Investing in internal growth, but attracting skills from abroad: this is the strategy on which the Chinese economy – which has long seen Italy as one of its main partners – seems increasingly to rely.
After decades in which China diverted its capital abroad, between 2000 and 2016 Italy has been in third place, after Great Britain and Germany, among European recipients of greater investment (in Italy’s case, 12.8 billion euros). Football and agri-food are among the leading sectors of interest, but also health and biomedical hi-tech.
This is a sphere that is increasingly concentrated in the East, with an expense in research and development that, according to recent data released by the Beijing government, reached 2017 billion dollars in 2018. Investments have increased in particular in the areas of basic research, applied research and experimental development. The provinces of Guandong and Jiangsu are the most affected, followed by the Beijing municipal area.
According to a recent report by the Organization for Economic Cooperation and Development, Chinese investments in research and development in 2017, were second only to those of the United States.
Shenzhen: the Silicon Valley of China

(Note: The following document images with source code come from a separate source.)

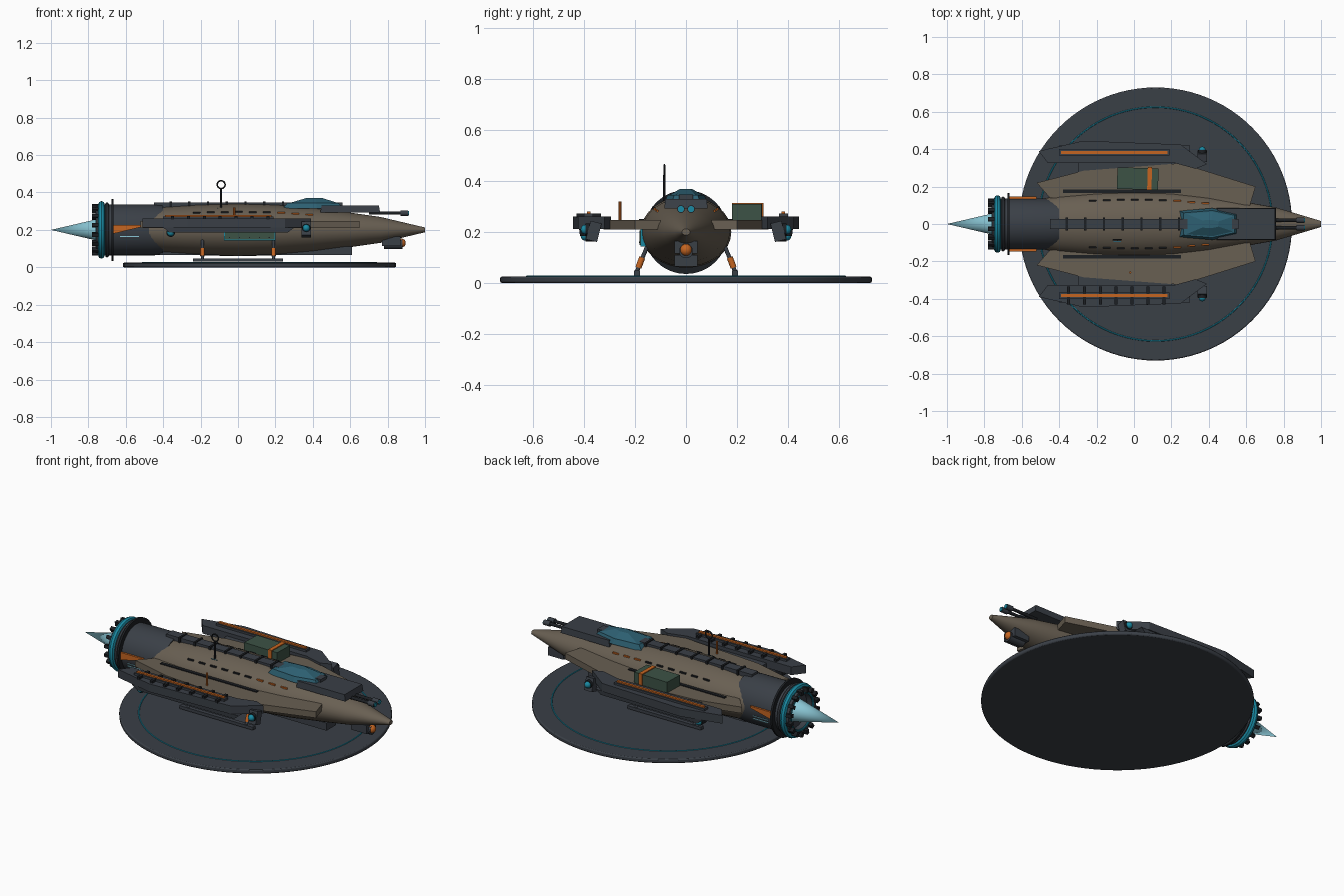
import bpy, bmesh, math
from mathutils import Vector, Matrix

if "Cube" in bpy.data.objects:
    bpy.data.objects.remove(bpy.data.objects["Cube"], do_unlink=True)


def material(name, r, g, b):
    m = bpy.data.materials.new(name)
    m.use_nodes = True
    m.diffuse_color = (r, g, b, 1)
    m.node_tree.nodes["Principled BSDF"].inputs["Base Color"].default_value = (r, g, b, 1)
    return m


SLATE = material("slate", .042, .05, .062)
BLACK = material("near black", .012, .014, .017)
TAN = material("warm grey hull", .14, .115, .085)
TEAL = material("bright teal", .01, .25, .36)
GLASS = material("canopy teal", .026, .115, .165)
ORANGE = material("orange", .56, .13, .015)
GREEN = material("cargo green", .045, .085, .06)
FLAME = material("pale blue", .26, .58, .68)


def finish(name, bm, mat, smooth=False):
    bmesh.ops.recalc_face_normals(bm, faces=bm.faces)
    me = bpy.data.meshes.new(name)
    bm.to_mesh(me)
    bm.free()
    me.materials.append(mat)
    ob = bpy.data.objects.new(name, me)
    bpy.context.collection.objects.link(ob)
    if smooth:
        bpy.ops.object.select_all(action='DESELECT')
        ob.select_set(True)
        bpy.context.view_layer.objects.active = ob
        bpy.ops.object.shade_smooth_by_angle(angle=math.radians(30))
    return ob


def box(name, mat, x, y, z, rot=None):
    """Box from (min, max) ranges on each axis."""
    bm = bmesh.new()
    bmesh.ops.create_cube(bm, size=1)
    size = [b - a for a, b in (x, y, z)]
    mid = Vector([(a + b) / 2 for a, b in (x, y, z)])
    bm.transform(Matrix.Translation(mid) @ (rot or Matrix()) @ Matrix.Diagonal(size + [1]))
    return finish(name, bm, mat)


def prism(name, mat, outline, z0, z1, top=1.0):
    """Plan outline extruded upward, with the top scaled about its middle."""
    bm = bmesh.new()
    c = sum((Vector(p) for p in outline), Vector((0, 0))) / len(outline)
    low = [bm.verts.new((px, py, z0)) for px, py in outline]
    high = [bm.verts.new((*(c + (Vector(p) - c) * top), z1)) for p in outline]
    bm.faces.new(low)
    bm.faces.new(high)
    for i in range(len(low)):
        j = (i + 1) % len(low)
        bm.faces.new((low[i], low[j], high[j], high[i]))
    return finish(name, bm, mat)


def rod(name, mat, a, b, r, r2=None, sides=16):
    a, b = Vector(a), Vector(b)
    bm = bmesh.new()
    bmesh.ops.create_cone(bm, cap_ends=True, segments=sides, radius1=r,
                          radius2=r if r2 is None else r2, depth=(b - a).length)
    turn = (b - a).to_track_quat('Z', 'Y').to_matrix().to_4x4()
    bm.transform(Matrix.Translation((a + b) / 2) @ turn)
    return finish(name, bm, mat, True)


def ball(name, mat, pos, r):
    bm = bmesh.new()
    bmesh.ops.create_uvsphere(bm, u_segments=16, v_segments=10, radius=r)
    bm.transform(Matrix.Translation(pos))
    return finish(name, bm, mat, True)


def lathe(name, mat, profile, flat=1.0, sides=32, z=.2):
    """Surface of revolution about the long axis from (x, radius) points."""
    bm = bmesh.new()
    vs = [bm.verts.new((x, r, 0)) for x, r in profile]
    es = [bm.edges.new(p) for p in zip(vs, vs[1:])]
    bmesh.ops.spin(bm, geom=vs + es, cent=(0, 0, 0), axis=(1, 0, 0),
                   angle=math.tau, steps=sides)
    bmesh.ops.remove_doubles(bm, verts=bm.verts, dist=1e-5)
    bm.transform(Matrix.Translation((0, 0, z)) @ Matrix.Diagonal((1, 1, flat, 1)))
    return finish(name, bm, mat, True)


def ring(name, mat, pos, axis, major, minor, segments=48):
    bpy.ops.mesh.primitive_torus_add(major_radius=major, minor_radius=minor,
                                     major_segments=segments, minor_segments=8)
    ob = bpy.context.object
    ob.name = name
    ob.data.transform(Matrix.Translation(pos) @
                      Vector(axis).to_track_quat('Z', 'Y').to_matrix().to_4x4())
    ob.data.materials.append(mat)
    bpy.ops.object.shade_smooth_by_angle()


# Display base
CX = .115
disc = rod("base_disc", SLATE, (CX, 0, 0), (CX, 0, .025), .73, sides=96)
bev = disc.modifiers.new("edge", 'BEVEL')
bev.width, bev.segments, bev.limit_method = .006, 2, 'ANGLE'
ring("base_glow_ring", TEAL, (CX, 0, .025), (0, 0, 1), .625, .004, 96)

# Hull
HULL = [(-.55, 0), (-.55, .12), (-.4, .155), (-.2, .172), (0, .178), (.2, .172),
        (.4, .15), (.6, .117), (.76, .088), (.9, .046), (1, .016), (1, 0)]
lathe("hull", TAN, HULL, flat=.79)


def hull_radius(x):
    for (xa, ra), (xb, rb) in zip(HULL, HULL[1:]):
        if xa < xb and xa <= x <= xb:
            return ra + (rb - ra) * (x - xa) / (xb - xa)


# Engine
lathe("engine_housing", SLATE, [(-.4, 0), (-.4, .132), (-.46, .137), (-.68, .137),
                                (-.76, .128), (-.76, .11), (-.72, .1), (-.72, 0)])
lathe("engine_flange", BLACK, [(-.665, .13), (-.665, .165), (-.677, .165), (-.677, .13)])
ring("engine_band", SLATE, (-.7, 0, .2), (1, 0, 0), .137, .01)
ring("engine_glow_ring", TEAL, (-.73, 0, .2), (1, 0, 0), .136, .018)
ring("nozzle_glow_ring", TEAL, (-.757, 0, .2), (1, 0, 0), .105, .006)
rod("exhaust_cone", FLAME, (-.72, 0, .2), (-1, 0, .2), .065, 0, 24)
for i in range(16):
    a = math.tau * (i + .5) / 16
    y, z = .125 * math.cos(a), .2 + .125 * math.sin(a)
    box("nozzle_petal", BLACK, (-.78, -.735), (y - .013, y + .013), (z - .01, z + .01),
        Matrix.Rotation(a, 4, 'X'))

# Spine, keel and canopy
box("spine", SLATE, (-.45, .56), (-.028, .028), (.3, .347))
for i in range(7):
    x = -.36 + i * .1
    box("spine_clamp", BLACK, (x - .006, x + .006), (-.036, .036), (.31, .352))
box("keel", SLATE, (-.42, .61), (-.045, .045), (.065, .11))
prism("canopy", GLASS, [(.24, -.07), (.42, -.085), (.56, -.055), (.56, .055), (.42, .085),
                        (.24, .07)], .315, .345, .85)
prism("canopy_roof", GLASS, [(.28, -.055), (.42, -.065), (.53, -.04), (.53, .04),
                             (.42, .065), (.28, .055)], .345, .37, .35)

# Nose guns and chin turret
prism("gun_housing", SLATE, [(.44, -.085), (.76, -.085), (.76, .085), (.44, .085)],
      .292, .33, .96)
for s in (-1, 1):
    y = s * .02
    rod("nose_barrel", BLACK, (.7, y, .29), (.89, y, .29), .009)
    rod("nose_muzzle", SLATE, (.87, y, .29), (.91, y, .29), .015)
    rod("muzzle_glow", TEAL, (.909, y, .29), (.914, y, .29), .012)
box("chin_turret", SLATE, (.77, .87), (-.045, .045), (.115, .165))
rod("chin_barrel", SLATE, (.78, 0, .125), (.88, 0, .125), .028)
ball("chin_lens", ORANGE, (.873, 0, .13), .024)

# Wings, side pods, landing gear and engine fins on both sides
WING = [(-.52, .22), (-.45, .14), (.62, .1), (.65, .2), (.25, .325), (-.27, .285)]
POD = [(-.51, .39), (-.46, .325), (.22, .325), (.33, .295), (.39, .32), (.25, .425),
       (-.27, .445)]
for s in (-1, 1):
    prism("wing", TAN, [(x, y * s) for x, y in WING], .21, .247)
    prism("side_pod", SLATE, [(x, y * s) for x, y in POD], .212, .26)
    box("pod_bridge", SLATE, (-.3, .2), sorted((s * .26, s * .34)), (.215, .24))
    box("pod_rail", SLATE, (-.4, .19), sorted((s * .365, s * .4)), (.255, .272))
    box("pod_stripe", ORANGE, (-.39, .18), sorted((s * .375, s * .39)), (.27, .28))
    prism("pod_underside", SLATE, [(x, s * y) for x, y in
          ((-.4, .35), (.3, .35), (.3, .42), (-.4, .42))], .212, .185, .9)
    box("pod_gun_mount", SLATE, (.34, .39), sorted((s * .34, s * .385)), (.165, .24),
        Matrix.Rotation(s * .25, 4, 'X'))
    for x, z in ((.365, .21), (-.36, .185)):
        ball("pod_sensor", TEAL, (x, s * .395, z), .019)
        rod("sensor_socket", BLACK, (x, s * .35, z), (x, s * .395, z), .023)
    box("hull_seam", BLACK, (-.38, .25), sorted((s * .165, s * .184)), (.24, .252))

    box("landing_skid", SLATE, (-.24, .24), sorted((s * .18, s * .205)), (.03, .048))
    for x in (-.19, .19):
        rod("gear_strut", SLATE, (x, s * .195, .04), (x, s * .15, .15), .008)
        rod("gear_piston", ORANGE, (x, s * .187, .06), (x, s * .172, .1), .012)
    fin = box("engine_fin", ORANGE, (-.665, -.52), sorted((s * .128, s * .146)), (.18, .225))
    for v in fin.data.vertices:
        if v.co.x > -.6 and v.co.z < .2:
            v.co.z = .215
    for z in (.15, .165):
        y = s * .133
        box("engine_vent", FLAME, (-.63, -.53), (y - .004, y + .004), (z - .002, z + .002))
    # Hull dashes follow the curved skin
    for i in range(9):
        x = -.22 + i * .075
        r = hull_radius(x)
        a = math.radians(43)
        y, z = s * r * math.cos(a), .2 + .79 * r * math.sin(a)
        box("hull_dash", ORANGE if i > 5 else BLACK, (x - .02, x + .02),
            (y - .004, y + .004), (z - .004, z + .004))

# Cooling ribs on the right pod
for i in range(7):
    x = -.35 + i * .085
    box("pod_rib", BLACK, (x - .008, x + .008), (-.43, -.335), (.255, .273))

# Cargo crate with strap on the left wing
box("cargo_crate", GREEN, (-.09, .13), (.185, .3), (.245, .31), Matrix.Rotation(-.03, 4, 'Z'))
box("crate_strap", ORANGE, (.072, .095), (.181, .304), (.245, .315),
    Matrix.Rotation(-.03, 4, 'Z'))

# Access panel on the right flank
box("panel_frame", TEAL, (-.075, .2), (-.178, -.15), (.143, .212))
box("access_panel", GREEN, (-.069, .194), (-.182, -.15), (.149, .206))
for i in range(5):
    x = -.045 + i * .053
    box("panel_bolt", BLACK, (x - .003, x + .003), (-.185, -.18), (.157, .163))

# Antenna and marker post
rod("antenna_mast", BLACK, (-.09, -.085, .29), (-.09, -.085, .425), .005, sides=8)
ring("antenna_loop", BLACK, (-.09, -.085, .442), (0, 1, 0), .021, .004, 24)
box("antenna_foot", GLASS, (-.11, -.07), (-.095, -.075), (.29, .318))
rod("marker_post", ORANGE, (-.02, -.26, .245), (-.02, -.26, .32), .006, sides=8)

China’s investment growth has been exponential: its GDP has increased on average 10% over the last 30 years, allowing China to quickly establish itself as the second world economic power, a leader in industrial and manufacturing production. In recent years, in particular, the coastal province of Guangdong – in the south-east of the country, where the city of Shenzhen is located – has experienced unprecedented development, establishing itself as the new world district of technology and innovation. At the same time, Shenzhen, a metropolis of over 12 million people, has recently become a favorite destination for tourism and shopping.
A new way for local companies
Building on an already centuries-old tradition, trade relations between Italy and China have recently been reinforced by the agreement between the Italian government and the Chinese government regarding the “New Silk Road”.
The Puglia Region has also identified China as an interesting outlet for local innovative companies, and in the Shenzhen government has found an attentive dialogue partner. In November last year the two partners signed a collaboration agreement, with the aim of promoting cooperation between companies, research centers and universities, in the key sectors of technological innovation and international trade. This agreement facilitates the entry of start-ups and homegrown companies into the Chinese market, offering them concrete opportunities, such as that represented by the new Sino-Italian Cooperation for Innovation Center, in Shenzhen